This is the fourth installment in a series called "Koinonia." You can read Part 1, Part 2, and Part 3 by clicking on the links. This series is an attempt to understand the forces at work in building community. Polarization is antithetical to koinonia. This blog explores my effort to understand the forces at work in polarization.
In the early months of 2017, I started a project: a presentation on polarization using Bowen Theory as a theoretical approach. The goal of the presentation was to present an emotionally neutral position that explored the underlying emotional processes for polarization. I presented my thinking to community organizations. The first version of the presentation was cutesy. I thought cuteness would make talking about polarization less intense. Over time, and as the presentation evolved, I moved away from cuteness and started to included scientific research and observations.
In each progression of the presentation, I concluded with differentiation of self. People heard my explanation of differentiation as a technique. What they heard was, “This is what you should do about polarization. This is what you shouldn’t do about polarization.” So, the improvements in the presentation were designed to move away from technique towards a focus on thinking.
In May of this year, I presented an updated version of the presentation at the 2nd International Conference of Bowen Theory in Hong Kong. It represented the best version of my thinking after eighteen months of applying Bowen Theory to the process of polarization in the family, the congregation and society. I liked the presentation. But it was that night, after my presentation, that I finally got it!
That night, I had an “aha” moment. It turned out to be an observation I knew better than anything I had presented in the afternoon. It was the result of years of work on differentiation in my family of origin. It’s a curious thing, the way the mind works. I never considered including this observation in the presentation.
Bowen Theory teaches that when anxiety goes up and reaches a certain threshold (which varies from person to person and family to family) anxiety generates reactivity. Humans have two primary ways of reacting to anxiety. One way is to move towards another in an effort to calm down oneself and others. If your spouse is upset about the behavior of a child, you move towards the spouse or the child to calm down the relationship system. Another way we react is to distance. If your sister is yelling at you about what you said to her child, instead of engaging her about the problem, you walk away. In some cases, people walk away for good.
Bowen referred to anxiety as an electrical jolt. As one receives the anxious “jolt” one reacts automatically by either moving towards the other or by distancing. Part of the process of differentiation of self is learning to self-regulate and manage one’s automatic responses to the “jolt.”
That night in Hong Kong, I started thinking about the jolt. I've always thought about it as an issue of time. Seconds, really. When I receive a jolt of anxiety, I absorb it. I don’t react. I don’t pass it along. I let the energy diminish. It takes a few seconds. Then I work to engage thinking. I’ve observed that if I can experience the jolt without reacting, and then if I can "hang" with the other person for a moment (a matter of seconds, sometimes a few minutes as they do their jolting thing) on the other side of the experience are opportunities for thinking, differentiation and moving forward in the relationship system.

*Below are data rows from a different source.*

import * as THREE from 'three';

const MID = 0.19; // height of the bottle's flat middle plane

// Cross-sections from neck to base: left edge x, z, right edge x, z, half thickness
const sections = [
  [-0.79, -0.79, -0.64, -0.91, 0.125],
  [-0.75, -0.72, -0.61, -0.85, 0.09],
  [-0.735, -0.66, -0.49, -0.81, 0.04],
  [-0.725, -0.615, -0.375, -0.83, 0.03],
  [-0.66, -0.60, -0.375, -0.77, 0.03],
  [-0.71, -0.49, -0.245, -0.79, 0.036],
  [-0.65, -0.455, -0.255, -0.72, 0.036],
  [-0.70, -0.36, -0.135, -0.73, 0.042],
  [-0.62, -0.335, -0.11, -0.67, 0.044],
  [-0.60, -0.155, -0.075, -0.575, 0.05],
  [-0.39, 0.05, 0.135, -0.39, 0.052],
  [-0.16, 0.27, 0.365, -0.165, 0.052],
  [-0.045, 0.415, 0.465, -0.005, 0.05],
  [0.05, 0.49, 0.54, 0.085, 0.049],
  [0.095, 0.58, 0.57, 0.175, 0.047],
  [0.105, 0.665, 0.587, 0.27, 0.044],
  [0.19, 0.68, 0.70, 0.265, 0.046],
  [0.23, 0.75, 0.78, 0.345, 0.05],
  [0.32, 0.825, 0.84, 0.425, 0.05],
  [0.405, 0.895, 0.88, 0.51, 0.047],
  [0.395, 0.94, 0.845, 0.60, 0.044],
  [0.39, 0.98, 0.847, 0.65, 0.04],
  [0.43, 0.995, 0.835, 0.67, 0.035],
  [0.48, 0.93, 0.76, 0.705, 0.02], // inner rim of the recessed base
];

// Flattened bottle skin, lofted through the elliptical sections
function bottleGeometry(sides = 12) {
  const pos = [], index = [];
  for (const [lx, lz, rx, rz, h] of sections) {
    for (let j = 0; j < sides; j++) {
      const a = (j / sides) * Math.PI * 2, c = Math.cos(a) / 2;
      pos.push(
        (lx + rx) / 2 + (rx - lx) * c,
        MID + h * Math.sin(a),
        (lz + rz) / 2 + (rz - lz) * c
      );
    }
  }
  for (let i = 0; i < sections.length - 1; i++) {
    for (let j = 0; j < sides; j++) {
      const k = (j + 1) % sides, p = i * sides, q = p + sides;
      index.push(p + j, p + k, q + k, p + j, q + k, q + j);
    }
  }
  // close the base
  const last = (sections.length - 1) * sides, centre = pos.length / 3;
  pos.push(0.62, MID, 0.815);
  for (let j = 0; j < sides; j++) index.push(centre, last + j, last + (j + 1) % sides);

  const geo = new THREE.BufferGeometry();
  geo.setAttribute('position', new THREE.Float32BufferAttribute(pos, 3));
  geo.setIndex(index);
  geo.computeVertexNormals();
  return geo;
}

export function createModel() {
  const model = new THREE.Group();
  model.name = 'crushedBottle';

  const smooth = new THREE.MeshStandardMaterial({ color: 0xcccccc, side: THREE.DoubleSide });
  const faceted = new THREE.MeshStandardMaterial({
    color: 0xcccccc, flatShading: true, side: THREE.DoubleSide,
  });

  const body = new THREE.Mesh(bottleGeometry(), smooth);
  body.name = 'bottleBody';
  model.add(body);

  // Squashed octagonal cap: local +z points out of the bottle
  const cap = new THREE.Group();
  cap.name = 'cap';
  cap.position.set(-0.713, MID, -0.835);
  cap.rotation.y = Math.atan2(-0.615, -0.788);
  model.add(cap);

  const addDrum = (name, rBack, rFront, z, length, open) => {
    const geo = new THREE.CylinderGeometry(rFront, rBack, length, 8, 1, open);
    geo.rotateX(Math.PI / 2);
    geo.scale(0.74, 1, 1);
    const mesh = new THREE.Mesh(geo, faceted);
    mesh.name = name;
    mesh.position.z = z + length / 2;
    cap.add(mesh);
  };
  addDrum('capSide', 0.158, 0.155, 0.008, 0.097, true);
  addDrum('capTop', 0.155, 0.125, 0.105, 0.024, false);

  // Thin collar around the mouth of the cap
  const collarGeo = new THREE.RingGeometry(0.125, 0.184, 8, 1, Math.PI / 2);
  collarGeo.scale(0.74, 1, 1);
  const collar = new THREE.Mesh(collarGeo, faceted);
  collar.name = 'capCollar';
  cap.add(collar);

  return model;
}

What I realized that night in Hong Kong is that this idea has implications for understanding polarization. The connection I made was how my reactivity to anxiety (either by reactively moving towards others or reactively distancing) contributes to the process of polarization in the family, the congregation and the nation. To the extent I can manage myself in the face of the jolt, I do not contribute to the polarization. Instead, differentiation provides an alternative way of responding.

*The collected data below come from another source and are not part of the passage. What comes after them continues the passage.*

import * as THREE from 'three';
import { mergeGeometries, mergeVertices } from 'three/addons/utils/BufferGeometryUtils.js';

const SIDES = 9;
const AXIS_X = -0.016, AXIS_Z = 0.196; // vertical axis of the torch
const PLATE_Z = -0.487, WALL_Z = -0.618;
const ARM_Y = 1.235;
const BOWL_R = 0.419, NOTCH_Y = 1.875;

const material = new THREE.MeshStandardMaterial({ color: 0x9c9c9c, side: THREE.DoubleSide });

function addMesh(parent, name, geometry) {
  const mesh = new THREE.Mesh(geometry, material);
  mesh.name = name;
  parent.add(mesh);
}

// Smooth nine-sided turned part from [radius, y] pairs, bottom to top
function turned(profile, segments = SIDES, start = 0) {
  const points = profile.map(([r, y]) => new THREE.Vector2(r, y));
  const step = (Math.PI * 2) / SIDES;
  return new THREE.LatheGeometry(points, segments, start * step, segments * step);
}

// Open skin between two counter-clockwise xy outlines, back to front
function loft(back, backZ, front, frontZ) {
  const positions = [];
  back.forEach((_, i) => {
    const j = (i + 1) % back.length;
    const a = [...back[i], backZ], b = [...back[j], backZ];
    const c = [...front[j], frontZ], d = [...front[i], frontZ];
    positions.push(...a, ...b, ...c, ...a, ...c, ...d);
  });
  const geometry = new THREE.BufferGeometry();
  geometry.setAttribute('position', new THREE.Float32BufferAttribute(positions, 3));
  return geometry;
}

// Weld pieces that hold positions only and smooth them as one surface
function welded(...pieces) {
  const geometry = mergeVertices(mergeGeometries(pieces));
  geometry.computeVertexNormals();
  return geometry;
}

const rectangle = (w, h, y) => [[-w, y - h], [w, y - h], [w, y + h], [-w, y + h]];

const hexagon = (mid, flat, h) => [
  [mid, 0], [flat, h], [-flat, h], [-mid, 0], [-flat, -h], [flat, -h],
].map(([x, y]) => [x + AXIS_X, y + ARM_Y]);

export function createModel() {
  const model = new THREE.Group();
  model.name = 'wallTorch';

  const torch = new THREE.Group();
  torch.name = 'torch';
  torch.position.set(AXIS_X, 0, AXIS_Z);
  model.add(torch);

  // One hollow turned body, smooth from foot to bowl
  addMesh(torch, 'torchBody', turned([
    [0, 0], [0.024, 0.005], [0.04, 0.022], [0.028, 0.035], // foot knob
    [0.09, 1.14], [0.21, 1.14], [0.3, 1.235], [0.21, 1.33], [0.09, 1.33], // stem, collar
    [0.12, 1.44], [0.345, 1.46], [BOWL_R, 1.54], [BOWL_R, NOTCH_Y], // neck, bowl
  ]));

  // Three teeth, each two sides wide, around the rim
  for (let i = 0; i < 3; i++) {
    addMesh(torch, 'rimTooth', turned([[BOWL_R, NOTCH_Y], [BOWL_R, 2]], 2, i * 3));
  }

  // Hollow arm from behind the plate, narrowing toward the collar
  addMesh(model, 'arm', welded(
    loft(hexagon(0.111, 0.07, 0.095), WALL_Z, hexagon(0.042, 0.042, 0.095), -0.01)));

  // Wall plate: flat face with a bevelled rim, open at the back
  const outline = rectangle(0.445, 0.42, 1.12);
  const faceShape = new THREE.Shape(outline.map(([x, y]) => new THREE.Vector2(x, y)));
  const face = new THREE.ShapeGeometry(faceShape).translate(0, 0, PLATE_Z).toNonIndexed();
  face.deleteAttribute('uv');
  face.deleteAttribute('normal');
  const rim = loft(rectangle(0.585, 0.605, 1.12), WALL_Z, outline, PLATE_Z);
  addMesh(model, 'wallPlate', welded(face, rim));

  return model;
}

This revelation came to me, not by thinking about a polarized nation or society and not by thinking about polarization in the church. It came to me as I was thinking about the family. And it is in the family that one can practice and work on differentiation.
Dr. Bowen identified differentiation in the Prayer of St. Frances of Assisi. I also think the prayer offers an alternative way of responding to the process of polarization. I’ve included it here for your consideration:
Lord make me an instrument of your peace
Where there is hatred,
Let me sow love;
Where there is injury, pardon;
Where there is doubt, faith;
Where there is despair, hope;
Where there is darkness, light;
And where there is sadness, Joy.
O Divine Master grant that I may not so much seek
To be consoled as to console;
To be understood, as to understand;
To be loved, as to love.
For it is in giving that we receive,
It is in pardoning that we are pardoned,
And it is in dying that we are born to eternal life.